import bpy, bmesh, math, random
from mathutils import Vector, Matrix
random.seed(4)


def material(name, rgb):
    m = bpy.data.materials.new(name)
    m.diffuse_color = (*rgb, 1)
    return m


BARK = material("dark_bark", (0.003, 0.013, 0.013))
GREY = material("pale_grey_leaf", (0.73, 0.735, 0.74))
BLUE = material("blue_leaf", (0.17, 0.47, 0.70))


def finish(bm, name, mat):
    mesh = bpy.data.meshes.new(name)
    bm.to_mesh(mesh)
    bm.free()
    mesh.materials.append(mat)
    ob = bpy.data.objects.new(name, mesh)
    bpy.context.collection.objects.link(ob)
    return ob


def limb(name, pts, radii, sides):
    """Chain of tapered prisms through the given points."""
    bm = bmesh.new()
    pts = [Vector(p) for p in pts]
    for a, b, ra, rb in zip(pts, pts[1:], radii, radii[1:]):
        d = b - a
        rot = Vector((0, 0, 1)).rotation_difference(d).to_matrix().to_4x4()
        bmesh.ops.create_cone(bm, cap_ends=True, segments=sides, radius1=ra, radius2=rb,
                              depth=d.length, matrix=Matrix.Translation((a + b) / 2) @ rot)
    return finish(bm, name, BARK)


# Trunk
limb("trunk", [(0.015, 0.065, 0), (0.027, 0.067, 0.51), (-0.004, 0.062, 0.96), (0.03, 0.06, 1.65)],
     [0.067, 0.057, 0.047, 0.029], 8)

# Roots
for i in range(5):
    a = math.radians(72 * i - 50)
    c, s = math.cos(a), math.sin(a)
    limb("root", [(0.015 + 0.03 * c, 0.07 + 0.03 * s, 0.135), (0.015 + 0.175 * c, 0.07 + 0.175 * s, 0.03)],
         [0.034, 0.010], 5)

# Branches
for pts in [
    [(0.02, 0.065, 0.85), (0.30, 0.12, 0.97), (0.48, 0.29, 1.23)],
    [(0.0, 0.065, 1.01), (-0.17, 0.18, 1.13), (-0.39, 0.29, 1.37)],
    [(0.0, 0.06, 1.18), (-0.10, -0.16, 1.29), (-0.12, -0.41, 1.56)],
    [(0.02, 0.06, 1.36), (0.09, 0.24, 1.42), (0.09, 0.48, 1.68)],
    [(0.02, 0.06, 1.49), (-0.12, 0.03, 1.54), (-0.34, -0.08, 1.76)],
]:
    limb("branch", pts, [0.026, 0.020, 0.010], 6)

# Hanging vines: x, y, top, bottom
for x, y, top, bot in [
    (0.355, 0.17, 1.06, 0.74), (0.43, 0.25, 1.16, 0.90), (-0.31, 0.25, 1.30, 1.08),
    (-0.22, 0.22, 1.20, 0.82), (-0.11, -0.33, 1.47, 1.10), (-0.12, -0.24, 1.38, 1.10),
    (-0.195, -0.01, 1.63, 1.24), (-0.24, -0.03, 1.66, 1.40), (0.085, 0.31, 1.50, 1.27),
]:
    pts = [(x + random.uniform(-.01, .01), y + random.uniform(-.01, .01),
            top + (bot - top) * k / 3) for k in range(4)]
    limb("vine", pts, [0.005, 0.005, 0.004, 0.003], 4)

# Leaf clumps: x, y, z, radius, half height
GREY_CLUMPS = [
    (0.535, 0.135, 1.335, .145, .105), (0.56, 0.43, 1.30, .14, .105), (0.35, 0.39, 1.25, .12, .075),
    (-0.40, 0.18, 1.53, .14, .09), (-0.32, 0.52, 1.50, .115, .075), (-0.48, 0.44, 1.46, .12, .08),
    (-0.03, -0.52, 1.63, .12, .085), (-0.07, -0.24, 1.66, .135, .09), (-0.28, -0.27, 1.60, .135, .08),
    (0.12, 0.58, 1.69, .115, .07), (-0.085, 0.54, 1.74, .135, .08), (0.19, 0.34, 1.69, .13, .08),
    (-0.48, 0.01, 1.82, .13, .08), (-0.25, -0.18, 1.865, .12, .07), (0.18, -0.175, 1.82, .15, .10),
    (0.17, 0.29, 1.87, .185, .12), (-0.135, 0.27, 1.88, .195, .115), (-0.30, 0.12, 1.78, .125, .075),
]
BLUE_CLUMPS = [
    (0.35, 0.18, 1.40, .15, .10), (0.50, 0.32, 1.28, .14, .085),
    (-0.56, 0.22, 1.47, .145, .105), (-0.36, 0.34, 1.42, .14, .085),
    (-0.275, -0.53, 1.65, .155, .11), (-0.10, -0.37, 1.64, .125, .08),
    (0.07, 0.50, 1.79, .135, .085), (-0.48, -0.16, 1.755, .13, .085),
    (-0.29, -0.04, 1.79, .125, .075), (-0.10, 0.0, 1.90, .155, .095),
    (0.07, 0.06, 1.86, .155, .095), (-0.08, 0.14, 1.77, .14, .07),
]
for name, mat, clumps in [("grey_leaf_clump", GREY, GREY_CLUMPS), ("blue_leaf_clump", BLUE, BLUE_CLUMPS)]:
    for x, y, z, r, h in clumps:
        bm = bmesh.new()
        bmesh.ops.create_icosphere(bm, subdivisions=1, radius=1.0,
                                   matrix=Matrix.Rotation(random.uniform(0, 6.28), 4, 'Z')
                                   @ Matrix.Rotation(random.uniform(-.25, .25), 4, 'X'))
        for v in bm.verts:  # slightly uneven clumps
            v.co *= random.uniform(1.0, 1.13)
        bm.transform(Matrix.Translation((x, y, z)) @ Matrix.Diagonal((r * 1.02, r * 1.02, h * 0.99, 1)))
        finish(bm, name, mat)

Instructions to follow
The records above are to be given again in full, word for word.

Solution to this exercise
import bpy, bmesh, math, random
from mathutils import Vector, Matrix
random.seed(4)


def material(name, rgb):
    m = bpy.data.materials.new(name)
    m.diffuse_color = (*rgb, 1)
    return m


BARK = material("dark_bark", (0.003, 0.013, 0.013))
GREY = material("pale_grey_leaf", (0.73, 0.735, 0.74))
BLUE = material("blue_leaf", (0.17, 0.47, 0.70))


def finish(bm, name, mat):
    mesh = bpy.data.meshes.new(name)
    bm.to_mesh(mesh)
    bm.free()
    mesh.materials.append(mat)
    ob = bpy.data.objects.new(name, mesh)
    bpy.context.collection.objects.link(ob)
    return ob


def limb(name, pts, radii, sides):
    """Chain of tapered prisms through the given points."""
    bm = bmesh.new()
    pts = [Vector(p) for p in pts]
    for a, b, ra, rb in zip(pts, pts[1:], radii, radii[1:]):
        d = b - a
        rot = Vector((0, 0, 1)).rotation_difference(d).to_matrix().to_4x4()
        bmesh.ops.create_cone(bm, cap_ends=True, segments=sides, radius1=ra, radius2=rb,
                              depth=d.length, matrix=Matrix.Translation((a + b) / 2) @ rot)
    return finish(bm, name, BARK)


# Trunk
limb("trunk", [(0.015, 0.065, 0), (0.027, 0.067, 0.51), (-0.004, 0.062, 0.96), (0.03, 0.06, 1.65)],
     [0.067, 0.057, 0.047, 0.029], 8)

# Roots
for i in range(5):
    a = math.radians(72 * i - 50)
    c, s = math.cos(a), math.sin(a)
    limb("root", [(0.015 + 0.03 * c, 0.07 + 0.03 * s, 0.135), (0.015 + 0.175 * c, 0.07 + 0.175 * s, 0.03)],
         [0.034, 0.010], 5)

# Branches
for pts in [
    [(0.02, 0.065, 0.85), (0.30, 0.12, 0.97), (0.48, 0.29, 1.23)],
    [(0.0, 0.065, 1.01), (-0.17, 0.18, 1.13), (-0.39, 0.29, 1.37)],
    [(0.0, 0.06, 1.18), (-0.10, -0.16, 1.29), (-0.12, -0.41, 1.56)],
    [(0.02, 0.06, 1.36), (0.09, 0.24, 1.42), (0.09, 0.48, 1.68)],
    [(0.02, 0.06, 1.49), (-0.12, 0.03, 1.54), (-0.34, -0.08, 1.76)],
]:
    limb("branch", pts, [0.026, 0.020, 0.010], 6)

# Hanging vines: x, y, top, bottom
for x, y, top, bot in [
    (0.355, 0.17, 1.06, 0.74), (0.43, 0.25, 1.16, 0.90), (-0.31, 0.25, 1.30, 1.08),
    (-0.22, 0.22, 1.20, 0.82), (-0.11, -0.33, 1.47, 1.10), (-0.12, -0.24, 1.38, 1.10),
    (-0.195, -0.01, 1.63, 1.24), (-0.24, -0.03, 1.66, 1.40), (0.085, 0.31, 1.50, 1.27),
]:
    pts = [(x + random.uniform(-.01, .01), y + random.uniform(-.01, .01),
            top + (bot - top) * k / 3) for k in range(4)]
    limb("vine", pts, [0.005, 0.005, 0.004, 0.003], 4)

# Leaf clumps: x, y, z, radius, half height
GREY_CLUMPS = [
    (0.535, 0.135, 1.335, .145, .105), (0.56, 0.43, 1.30, .14, .105), (0.35, 0.39, 1.25, .12, .075),
    (-0.40, 0.18, 1.53, .14, .09), (-0.32, 0.52, 1.50, .115, .075), (-0.48, 0.44, 1.46, .12, .08),
    (-0.03, -0.52, 1.63, .12, .085), (-0.07, -0.24, 1.66, .135, .09), (-0.28, -0.27, 1.60, .135, .08),
    (0.12, 0.58, 1.69, .115, .07), (-0.085, 0.54, 1.74, .135, .08), (0.19, 0.34, 1.69, .13, .08),
    (-0.48, 0.01, 1.82, .13, .08), (-0.25, -0.18, 1.865, .12, .07), (0.18, -0.175, 1.82, .15, .10),
    (0.17, 0.29, 1.87, .185, .12), (-0.135, 0.27, 1.88, .195, .115), (-0.30, 0.12, 1.78, .125, .075),
]
BLUE_CLUMPS = [
    (0.35, 0.18, 1.40, .15, .10), (0.50, 0.32, 1.28, .14, .085),
    (-0.56, 0.22, 1.47, .145, .105), (-0.36, 0.34, 1.42, .14, .085),
    (-0.275, -0.53, 1.65, .155, .11), (-0.10, -0.37, 1.64, .125, .08),
    (0.07, 0.50, 1.79, .135, .085), (-0.48, -0.16, 1.755, .13, .085),
    (-0.29, -0.04, 1.79, .125, .075), (-0.10, 0.0, 1.90, .155, .095),
    (0.07, 0.06, 1.86, .155, .095), (-0.08, 0.14, 1.77, .14, .07),
]
for name, mat, clumps in [("grey_leaf_clump", GREY, GREY_CLUMPS), ("blue_leaf_clump", BLUE, BLUE_CLUMPS)]:
    for x, y, z, r, h in clumps:
        bm = bmesh.new()
        bmesh.ops.create_icosphere(bm, subdivisions=1, radius=1.0,
                                   matrix=Matrix.Rotation(random.uniform(0, 6.28), 4, 'Z')
                                   @ Matrix.Rotation(random.uniform(-.25, .25), 4, 'X'))
        for v in bm.verts:  # slightly uneven clumps
            v.co *= random.uniform(1.0, 1.13)
        bm.transform(Matrix.Translation((x, y, z)) @ Matrix.Diagonal((r * 1.02, r * 1.02, h * 0.99, 1)))
        finish(bm, name, mat)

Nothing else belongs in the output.